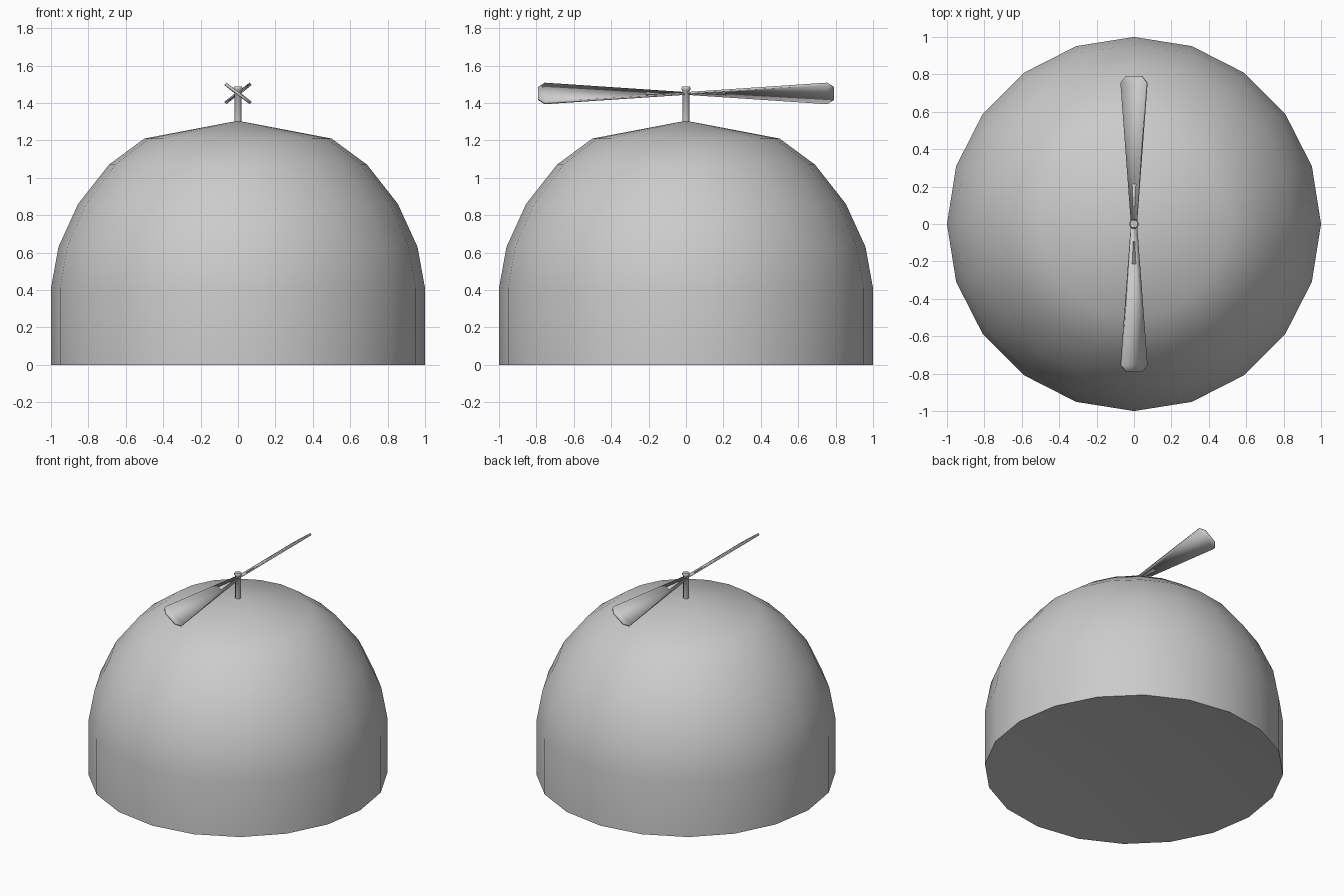
import bpy, bmesh
from math import sin, cos, pi, radians
from mathutils import Matrix

if "Cube" in bpy.data.objects:
    bpy.data.objects.remove(bpy.data.objects["Cube"])


def finish(name, bm, smooth):
    bmesh.ops.recalc_face_normals(bm, faces=bm.faces)
    me = bpy.data.meshes.new(name)
    bm.to_mesh(me)
    bm.free()
    ob = bpy.data.objects.new(name, me)
    bpy.context.collection.objects.link(ob)
    bpy.ops.object.select_all(action='DESELECT')
    ob.select_set(True)
    bpy.context.view_layer.objects.active = ob
    bpy.ops.object.shade_smooth_by_angle(angle=radians(smooth))
    return ob


def bridge(bm, rings):
    """Join successive vertex rings with quads."""
    for a, b in zip(rings, rings[1:]):
        n = len(a)
        for i in range(n):
            j = (i + 1) % n
            bm.faces.new((a[i], a[j], b[j], b[i]))


def fan(bm, ring, z):
    """Close a ring with triangles to a centre point at height z."""
    tip = bm.verts.new((0, 0, z))
    for i in range(len(ring)):
        bm.faces.new((ring[i], ring[(i + 1) % len(ring)], tip))


def lathe(name, profile, sides, smooth, bottom, top, phase=0):
    """Rings of (radius, z), closed by fans to the bottom and top centre heights."""
    bm = bmesh.new()
    angles = [phase + 2 * pi * i / sides for i in range(sides)]
    rings = [[bm.verts.new((r * cos(a), r * sin(a), z)) for a in angles] for r, z in profile]
    bridge(bm, rings)
    fan(bm, rings[0], bottom)
    fan(bm, rings[-1], top)
    return finish(name, bm, smooth)


def blade(name, turn):
    """Tapered paddle, nearly level at the hub and twisting towards its tip."""
    # distance out, half width, half thickness, pitch in degrees
    stations = [(0.0, 0.016, 0.004, 12), (0.755, 0.085, 0.008, 37), (0.79, 0.05, 0.007, 37)]
    bm = bmesh.new()
    rings = []
    for y, w, t, pitch in stations:
        c, s = cos(radians(pitch)), sin(radians(pitch))
        rings.append([bm.verts.new((x * c - z * s, y, x * s + z * c))
                      for x, z in ((-w, -t), (w, -t), (w, t), (-w, t))])
    bridge(bm, rings)
    bm.faces.new(rings[0])
    bm.faces.new(rings[-1])
    m = Matrix.Translation((0, 0, 1.451)) @ Matrix.Rotation(turn, 4, 'Z')
    bmesh.ops.transform(bm, matrix=m, verts=bm.verts)
    return finish(name, bm, 100)


# Cap dome: straight band, shallow pointed crown, slightly hollow underside
lathe("cap_dome", [(1, 0), (1, 0.41), (0.96, 0.63), (0.855, 0.86), (0.69, 1.07), (0.5, 1.21)],
      20, 40, bottom=0.09, top=1.305)

# Stem with a small flared head
lathe("stem", [(0.019, 1.28), (0.019, 1.465), (0.026, 1.472), (0.026, 1.482), (0.021, 1.488)],
      8, 50, bottom=1.28, top=1.488, phase=pi / 8)

# Two opposed propeller blades
blade("blade_back", 0)
blade("blade_front", pi)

- [Problem]:
Exactly reproduce the line containing "# Stem with a small flared head" and all lines after it in the material, stopping only at the end.

- [Response area]:
# Stem with a small flared head
lathe("stem", [(0.019, 1.28), (0.019, 1.465), (0.026, 1.472), (0.026, 1.482), (0.021, 1.488)],
      8, 50, bottom=1.28, top=1.488, phase=pi / 8)

# Two opposed propeller blades
blade("blade_back", 0)
blade("blade_front", pi)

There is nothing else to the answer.